> TASK BRIEF
If a line in the data holds the string "half", list it.

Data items
***

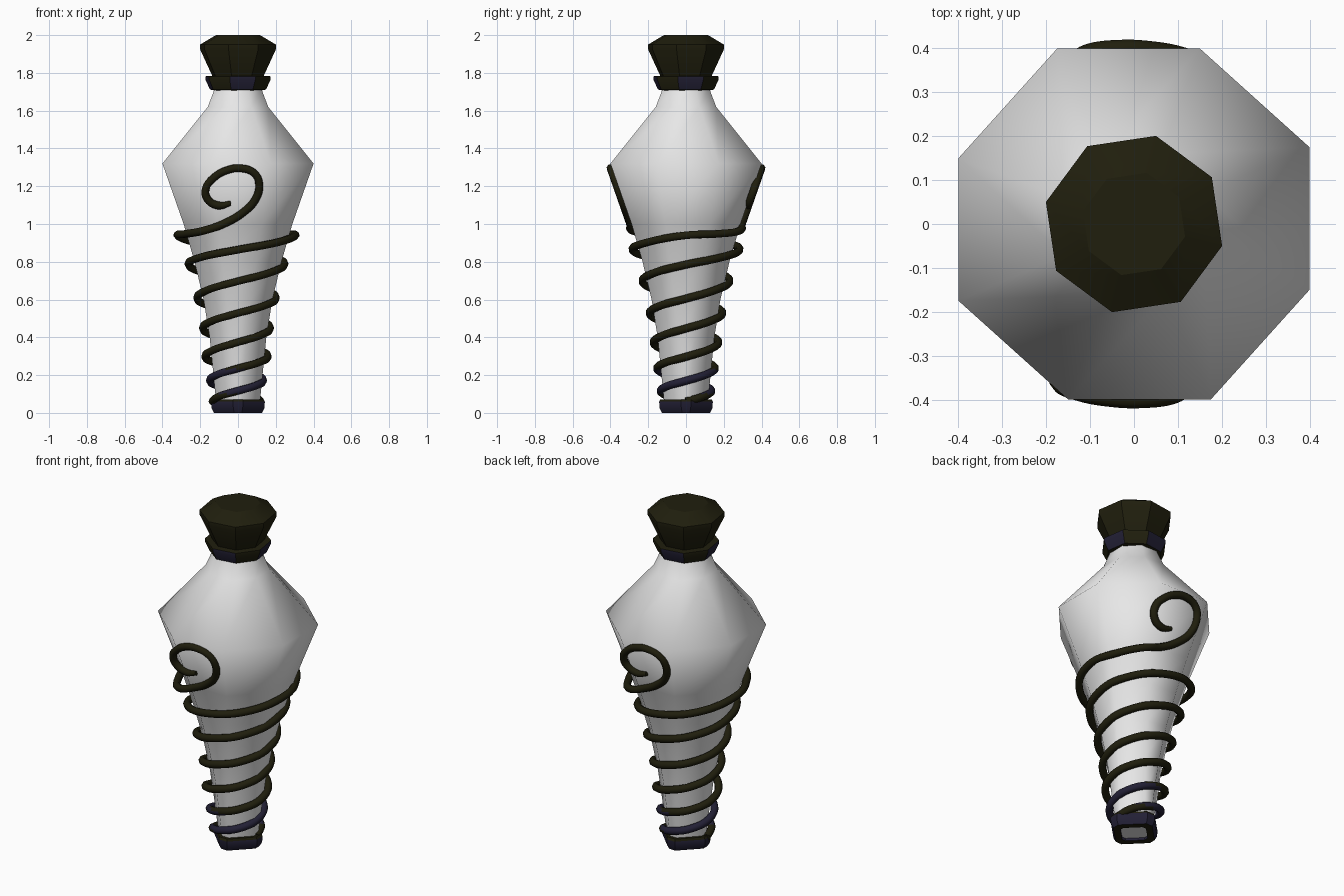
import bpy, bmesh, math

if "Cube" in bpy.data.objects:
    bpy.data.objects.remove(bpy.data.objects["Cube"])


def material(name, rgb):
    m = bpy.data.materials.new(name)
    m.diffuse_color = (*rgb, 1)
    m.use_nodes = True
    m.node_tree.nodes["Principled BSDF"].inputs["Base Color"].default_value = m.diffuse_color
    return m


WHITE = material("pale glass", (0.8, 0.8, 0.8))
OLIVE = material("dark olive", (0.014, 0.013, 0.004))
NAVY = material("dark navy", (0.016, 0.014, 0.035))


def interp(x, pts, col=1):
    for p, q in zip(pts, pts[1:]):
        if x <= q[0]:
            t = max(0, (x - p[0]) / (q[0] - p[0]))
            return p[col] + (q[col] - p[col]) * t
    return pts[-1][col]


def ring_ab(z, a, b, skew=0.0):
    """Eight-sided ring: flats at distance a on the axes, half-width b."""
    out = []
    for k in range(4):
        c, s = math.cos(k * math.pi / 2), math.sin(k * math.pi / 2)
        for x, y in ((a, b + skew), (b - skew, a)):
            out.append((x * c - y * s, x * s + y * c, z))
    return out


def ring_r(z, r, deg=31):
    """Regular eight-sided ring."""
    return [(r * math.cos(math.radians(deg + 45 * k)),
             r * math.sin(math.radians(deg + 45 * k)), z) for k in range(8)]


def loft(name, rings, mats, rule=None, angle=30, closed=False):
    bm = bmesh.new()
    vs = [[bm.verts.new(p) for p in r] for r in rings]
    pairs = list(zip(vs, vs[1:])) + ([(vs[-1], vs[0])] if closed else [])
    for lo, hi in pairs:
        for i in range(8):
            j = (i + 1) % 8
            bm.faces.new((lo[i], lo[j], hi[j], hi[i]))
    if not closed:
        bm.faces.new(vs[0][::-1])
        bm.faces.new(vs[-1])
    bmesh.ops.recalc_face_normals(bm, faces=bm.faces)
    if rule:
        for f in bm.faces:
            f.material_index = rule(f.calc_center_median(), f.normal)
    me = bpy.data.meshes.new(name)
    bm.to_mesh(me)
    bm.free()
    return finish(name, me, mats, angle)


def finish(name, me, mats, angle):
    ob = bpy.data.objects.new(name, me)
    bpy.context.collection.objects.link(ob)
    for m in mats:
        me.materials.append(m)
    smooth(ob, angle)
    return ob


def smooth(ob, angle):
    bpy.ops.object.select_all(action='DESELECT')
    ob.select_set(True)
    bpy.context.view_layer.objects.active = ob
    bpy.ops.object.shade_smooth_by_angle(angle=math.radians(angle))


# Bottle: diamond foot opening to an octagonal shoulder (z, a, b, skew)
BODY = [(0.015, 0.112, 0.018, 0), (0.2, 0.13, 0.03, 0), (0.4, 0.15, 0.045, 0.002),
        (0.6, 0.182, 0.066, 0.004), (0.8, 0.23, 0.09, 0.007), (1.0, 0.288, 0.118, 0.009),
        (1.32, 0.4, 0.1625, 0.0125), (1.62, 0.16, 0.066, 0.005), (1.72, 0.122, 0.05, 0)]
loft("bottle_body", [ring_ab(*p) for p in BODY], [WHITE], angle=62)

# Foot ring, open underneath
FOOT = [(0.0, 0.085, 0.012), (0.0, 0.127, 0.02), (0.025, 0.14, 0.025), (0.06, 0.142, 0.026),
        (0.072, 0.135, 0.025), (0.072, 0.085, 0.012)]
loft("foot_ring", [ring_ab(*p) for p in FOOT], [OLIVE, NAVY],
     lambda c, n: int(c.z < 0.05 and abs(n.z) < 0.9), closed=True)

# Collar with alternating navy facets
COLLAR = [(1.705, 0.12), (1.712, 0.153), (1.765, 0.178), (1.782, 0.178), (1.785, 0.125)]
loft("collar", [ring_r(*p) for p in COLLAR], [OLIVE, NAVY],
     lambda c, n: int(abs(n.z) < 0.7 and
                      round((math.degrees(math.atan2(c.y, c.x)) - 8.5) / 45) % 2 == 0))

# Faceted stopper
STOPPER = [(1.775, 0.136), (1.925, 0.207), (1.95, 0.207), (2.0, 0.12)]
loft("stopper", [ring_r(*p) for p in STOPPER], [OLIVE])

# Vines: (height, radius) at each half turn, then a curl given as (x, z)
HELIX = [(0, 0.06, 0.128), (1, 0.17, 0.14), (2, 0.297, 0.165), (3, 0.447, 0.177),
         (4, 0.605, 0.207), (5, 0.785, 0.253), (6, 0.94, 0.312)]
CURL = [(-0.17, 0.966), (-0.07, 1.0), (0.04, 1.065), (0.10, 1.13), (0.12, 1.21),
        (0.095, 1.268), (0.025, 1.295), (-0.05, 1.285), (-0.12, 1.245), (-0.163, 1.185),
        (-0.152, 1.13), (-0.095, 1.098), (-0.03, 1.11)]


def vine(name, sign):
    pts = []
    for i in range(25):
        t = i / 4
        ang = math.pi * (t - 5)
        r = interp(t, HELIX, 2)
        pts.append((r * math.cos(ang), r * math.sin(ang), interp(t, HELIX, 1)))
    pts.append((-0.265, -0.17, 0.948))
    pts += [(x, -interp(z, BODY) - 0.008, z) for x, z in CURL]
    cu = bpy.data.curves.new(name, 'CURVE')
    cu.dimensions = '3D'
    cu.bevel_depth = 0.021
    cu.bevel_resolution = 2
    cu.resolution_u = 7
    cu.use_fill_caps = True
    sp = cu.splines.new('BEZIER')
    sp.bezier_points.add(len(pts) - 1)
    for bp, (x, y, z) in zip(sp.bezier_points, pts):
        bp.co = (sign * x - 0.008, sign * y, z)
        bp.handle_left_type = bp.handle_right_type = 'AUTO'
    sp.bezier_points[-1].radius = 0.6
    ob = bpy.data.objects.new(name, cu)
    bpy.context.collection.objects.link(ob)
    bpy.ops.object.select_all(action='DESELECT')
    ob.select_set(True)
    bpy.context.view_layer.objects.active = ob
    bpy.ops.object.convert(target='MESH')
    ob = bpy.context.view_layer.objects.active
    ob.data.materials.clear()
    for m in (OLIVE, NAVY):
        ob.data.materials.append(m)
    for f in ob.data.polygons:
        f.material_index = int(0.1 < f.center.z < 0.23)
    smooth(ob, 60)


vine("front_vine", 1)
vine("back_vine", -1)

***

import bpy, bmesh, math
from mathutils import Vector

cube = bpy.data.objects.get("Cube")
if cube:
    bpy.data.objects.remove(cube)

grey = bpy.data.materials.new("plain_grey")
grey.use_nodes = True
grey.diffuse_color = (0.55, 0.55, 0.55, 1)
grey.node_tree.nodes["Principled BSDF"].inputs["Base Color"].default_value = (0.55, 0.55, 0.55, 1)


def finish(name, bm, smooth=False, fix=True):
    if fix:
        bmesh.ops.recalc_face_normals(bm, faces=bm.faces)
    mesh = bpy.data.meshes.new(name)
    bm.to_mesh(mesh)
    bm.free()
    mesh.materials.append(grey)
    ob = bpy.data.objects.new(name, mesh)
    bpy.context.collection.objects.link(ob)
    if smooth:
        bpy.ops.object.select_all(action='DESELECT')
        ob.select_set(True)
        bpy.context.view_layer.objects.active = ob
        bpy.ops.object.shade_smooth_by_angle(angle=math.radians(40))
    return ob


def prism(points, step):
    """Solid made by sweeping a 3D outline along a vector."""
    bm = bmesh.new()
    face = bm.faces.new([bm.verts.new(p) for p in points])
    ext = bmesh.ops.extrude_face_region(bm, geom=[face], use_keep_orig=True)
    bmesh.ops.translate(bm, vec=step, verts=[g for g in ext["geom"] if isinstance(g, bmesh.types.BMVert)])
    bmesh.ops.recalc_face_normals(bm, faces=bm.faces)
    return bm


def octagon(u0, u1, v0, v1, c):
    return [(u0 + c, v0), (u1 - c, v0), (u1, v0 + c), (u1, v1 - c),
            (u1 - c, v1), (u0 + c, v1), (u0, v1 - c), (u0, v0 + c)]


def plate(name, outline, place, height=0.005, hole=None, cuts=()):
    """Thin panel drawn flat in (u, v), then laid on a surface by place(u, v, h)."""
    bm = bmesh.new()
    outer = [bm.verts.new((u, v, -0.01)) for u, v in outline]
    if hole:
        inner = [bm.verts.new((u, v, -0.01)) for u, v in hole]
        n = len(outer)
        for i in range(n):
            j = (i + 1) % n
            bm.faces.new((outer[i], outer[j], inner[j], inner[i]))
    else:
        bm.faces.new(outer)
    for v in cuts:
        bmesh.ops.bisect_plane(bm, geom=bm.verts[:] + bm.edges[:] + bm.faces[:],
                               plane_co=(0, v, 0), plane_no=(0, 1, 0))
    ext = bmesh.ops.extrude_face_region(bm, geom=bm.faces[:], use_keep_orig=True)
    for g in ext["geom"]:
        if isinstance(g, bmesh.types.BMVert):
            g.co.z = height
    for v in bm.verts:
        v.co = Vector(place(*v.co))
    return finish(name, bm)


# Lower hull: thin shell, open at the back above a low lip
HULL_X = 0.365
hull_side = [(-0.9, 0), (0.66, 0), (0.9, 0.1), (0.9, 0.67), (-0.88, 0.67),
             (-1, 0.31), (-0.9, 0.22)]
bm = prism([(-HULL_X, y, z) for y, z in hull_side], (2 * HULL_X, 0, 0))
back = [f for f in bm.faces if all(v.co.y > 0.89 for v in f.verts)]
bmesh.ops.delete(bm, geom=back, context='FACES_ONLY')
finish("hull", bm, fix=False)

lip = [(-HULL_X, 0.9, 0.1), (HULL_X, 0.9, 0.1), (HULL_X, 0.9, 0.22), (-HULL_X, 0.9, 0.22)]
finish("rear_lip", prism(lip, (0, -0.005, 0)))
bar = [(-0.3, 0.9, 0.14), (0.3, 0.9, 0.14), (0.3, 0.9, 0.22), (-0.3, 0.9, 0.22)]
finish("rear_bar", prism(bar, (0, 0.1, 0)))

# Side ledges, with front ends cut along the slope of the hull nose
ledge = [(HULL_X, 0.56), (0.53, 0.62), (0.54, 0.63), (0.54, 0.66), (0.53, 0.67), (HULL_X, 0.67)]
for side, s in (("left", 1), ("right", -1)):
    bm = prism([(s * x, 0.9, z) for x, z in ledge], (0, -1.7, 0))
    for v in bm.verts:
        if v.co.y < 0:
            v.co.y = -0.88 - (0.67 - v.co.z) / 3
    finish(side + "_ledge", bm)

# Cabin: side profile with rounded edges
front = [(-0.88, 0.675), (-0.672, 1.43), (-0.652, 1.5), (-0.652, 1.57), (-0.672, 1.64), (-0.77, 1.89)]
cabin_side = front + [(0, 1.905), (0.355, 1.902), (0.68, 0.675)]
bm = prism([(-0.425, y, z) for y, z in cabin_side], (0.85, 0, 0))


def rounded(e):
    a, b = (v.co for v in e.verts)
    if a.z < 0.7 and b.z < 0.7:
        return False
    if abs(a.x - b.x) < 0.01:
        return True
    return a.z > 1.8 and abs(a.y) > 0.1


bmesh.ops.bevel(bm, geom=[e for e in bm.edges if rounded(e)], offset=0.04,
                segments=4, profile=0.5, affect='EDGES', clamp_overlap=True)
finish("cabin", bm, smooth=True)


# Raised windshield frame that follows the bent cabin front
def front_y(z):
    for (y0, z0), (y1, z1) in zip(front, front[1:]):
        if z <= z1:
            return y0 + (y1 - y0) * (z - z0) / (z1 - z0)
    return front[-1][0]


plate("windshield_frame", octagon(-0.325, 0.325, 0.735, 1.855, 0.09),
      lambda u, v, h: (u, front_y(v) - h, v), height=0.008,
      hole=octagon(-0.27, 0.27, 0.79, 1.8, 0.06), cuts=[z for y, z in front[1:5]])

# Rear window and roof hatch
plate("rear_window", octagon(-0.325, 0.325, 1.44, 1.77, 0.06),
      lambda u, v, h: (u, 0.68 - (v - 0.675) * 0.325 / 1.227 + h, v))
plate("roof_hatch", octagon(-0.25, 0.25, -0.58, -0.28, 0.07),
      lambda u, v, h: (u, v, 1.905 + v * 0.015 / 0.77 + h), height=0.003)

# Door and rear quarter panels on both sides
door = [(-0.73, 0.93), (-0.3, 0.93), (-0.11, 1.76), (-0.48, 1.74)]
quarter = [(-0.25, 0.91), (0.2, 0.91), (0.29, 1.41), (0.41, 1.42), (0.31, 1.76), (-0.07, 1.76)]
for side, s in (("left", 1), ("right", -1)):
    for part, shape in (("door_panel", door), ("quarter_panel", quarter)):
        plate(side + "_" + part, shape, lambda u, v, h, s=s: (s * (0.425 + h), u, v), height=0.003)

***

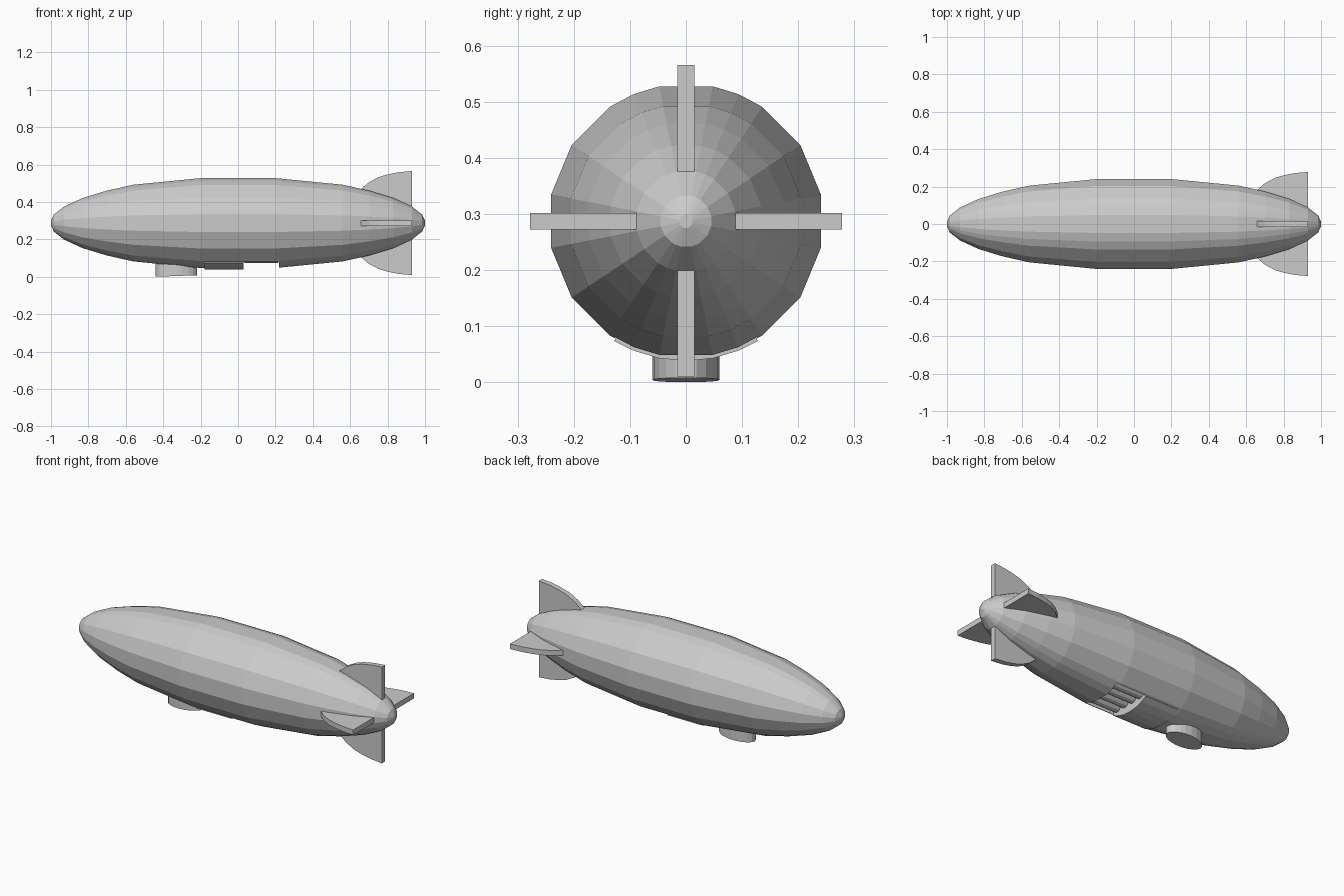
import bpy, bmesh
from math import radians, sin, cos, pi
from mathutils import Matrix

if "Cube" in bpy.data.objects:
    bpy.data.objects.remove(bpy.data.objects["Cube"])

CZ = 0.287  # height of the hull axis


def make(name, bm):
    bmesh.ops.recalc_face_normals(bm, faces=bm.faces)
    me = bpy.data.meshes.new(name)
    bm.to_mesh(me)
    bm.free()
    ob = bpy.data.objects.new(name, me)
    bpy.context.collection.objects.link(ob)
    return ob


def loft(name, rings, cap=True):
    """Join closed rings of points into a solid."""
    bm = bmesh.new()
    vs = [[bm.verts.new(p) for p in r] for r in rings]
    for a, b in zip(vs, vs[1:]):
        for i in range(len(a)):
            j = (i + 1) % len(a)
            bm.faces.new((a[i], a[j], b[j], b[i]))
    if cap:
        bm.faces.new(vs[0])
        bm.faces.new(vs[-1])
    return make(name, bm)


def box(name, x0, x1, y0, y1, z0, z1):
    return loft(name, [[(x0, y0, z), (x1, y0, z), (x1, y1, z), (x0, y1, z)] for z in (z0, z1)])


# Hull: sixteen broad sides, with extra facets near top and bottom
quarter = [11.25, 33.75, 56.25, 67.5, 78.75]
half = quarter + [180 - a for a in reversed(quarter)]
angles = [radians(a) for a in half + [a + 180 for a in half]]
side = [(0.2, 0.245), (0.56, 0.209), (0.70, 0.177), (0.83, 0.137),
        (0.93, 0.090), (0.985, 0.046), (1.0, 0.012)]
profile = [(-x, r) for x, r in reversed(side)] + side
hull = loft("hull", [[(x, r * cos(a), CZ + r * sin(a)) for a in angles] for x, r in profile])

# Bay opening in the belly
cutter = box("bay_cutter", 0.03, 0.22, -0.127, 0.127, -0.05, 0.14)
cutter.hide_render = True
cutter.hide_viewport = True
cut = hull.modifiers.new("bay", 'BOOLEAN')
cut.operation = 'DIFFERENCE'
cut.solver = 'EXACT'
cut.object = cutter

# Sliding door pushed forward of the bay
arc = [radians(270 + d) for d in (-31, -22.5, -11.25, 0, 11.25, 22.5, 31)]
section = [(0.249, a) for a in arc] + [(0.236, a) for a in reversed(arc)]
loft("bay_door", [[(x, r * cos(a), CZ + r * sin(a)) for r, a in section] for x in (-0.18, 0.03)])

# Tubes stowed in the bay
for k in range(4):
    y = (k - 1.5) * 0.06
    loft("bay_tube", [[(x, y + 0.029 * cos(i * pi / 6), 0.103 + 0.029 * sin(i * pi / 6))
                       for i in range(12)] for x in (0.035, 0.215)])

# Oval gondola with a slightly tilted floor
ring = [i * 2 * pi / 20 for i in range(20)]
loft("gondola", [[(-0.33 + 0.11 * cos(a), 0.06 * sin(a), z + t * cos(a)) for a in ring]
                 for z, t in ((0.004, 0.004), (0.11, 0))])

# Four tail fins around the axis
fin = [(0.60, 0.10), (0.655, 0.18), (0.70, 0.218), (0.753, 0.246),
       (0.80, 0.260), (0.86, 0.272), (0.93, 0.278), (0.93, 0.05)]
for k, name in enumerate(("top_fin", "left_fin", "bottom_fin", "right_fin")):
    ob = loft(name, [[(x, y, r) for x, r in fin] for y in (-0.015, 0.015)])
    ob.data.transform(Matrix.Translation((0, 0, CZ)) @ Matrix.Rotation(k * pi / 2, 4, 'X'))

***

> RESPONSE TO THIS TASK
    """Eight-sided ring: flats at distance a on the axes, half-width b."""
# Vines: (height, radius) at each half turn, then a curl given as (x, z)
half = quarter + [180 - a for a in reversed(quarter)]
angles = [radians(a) for a in half + [a + 180 for a in half]]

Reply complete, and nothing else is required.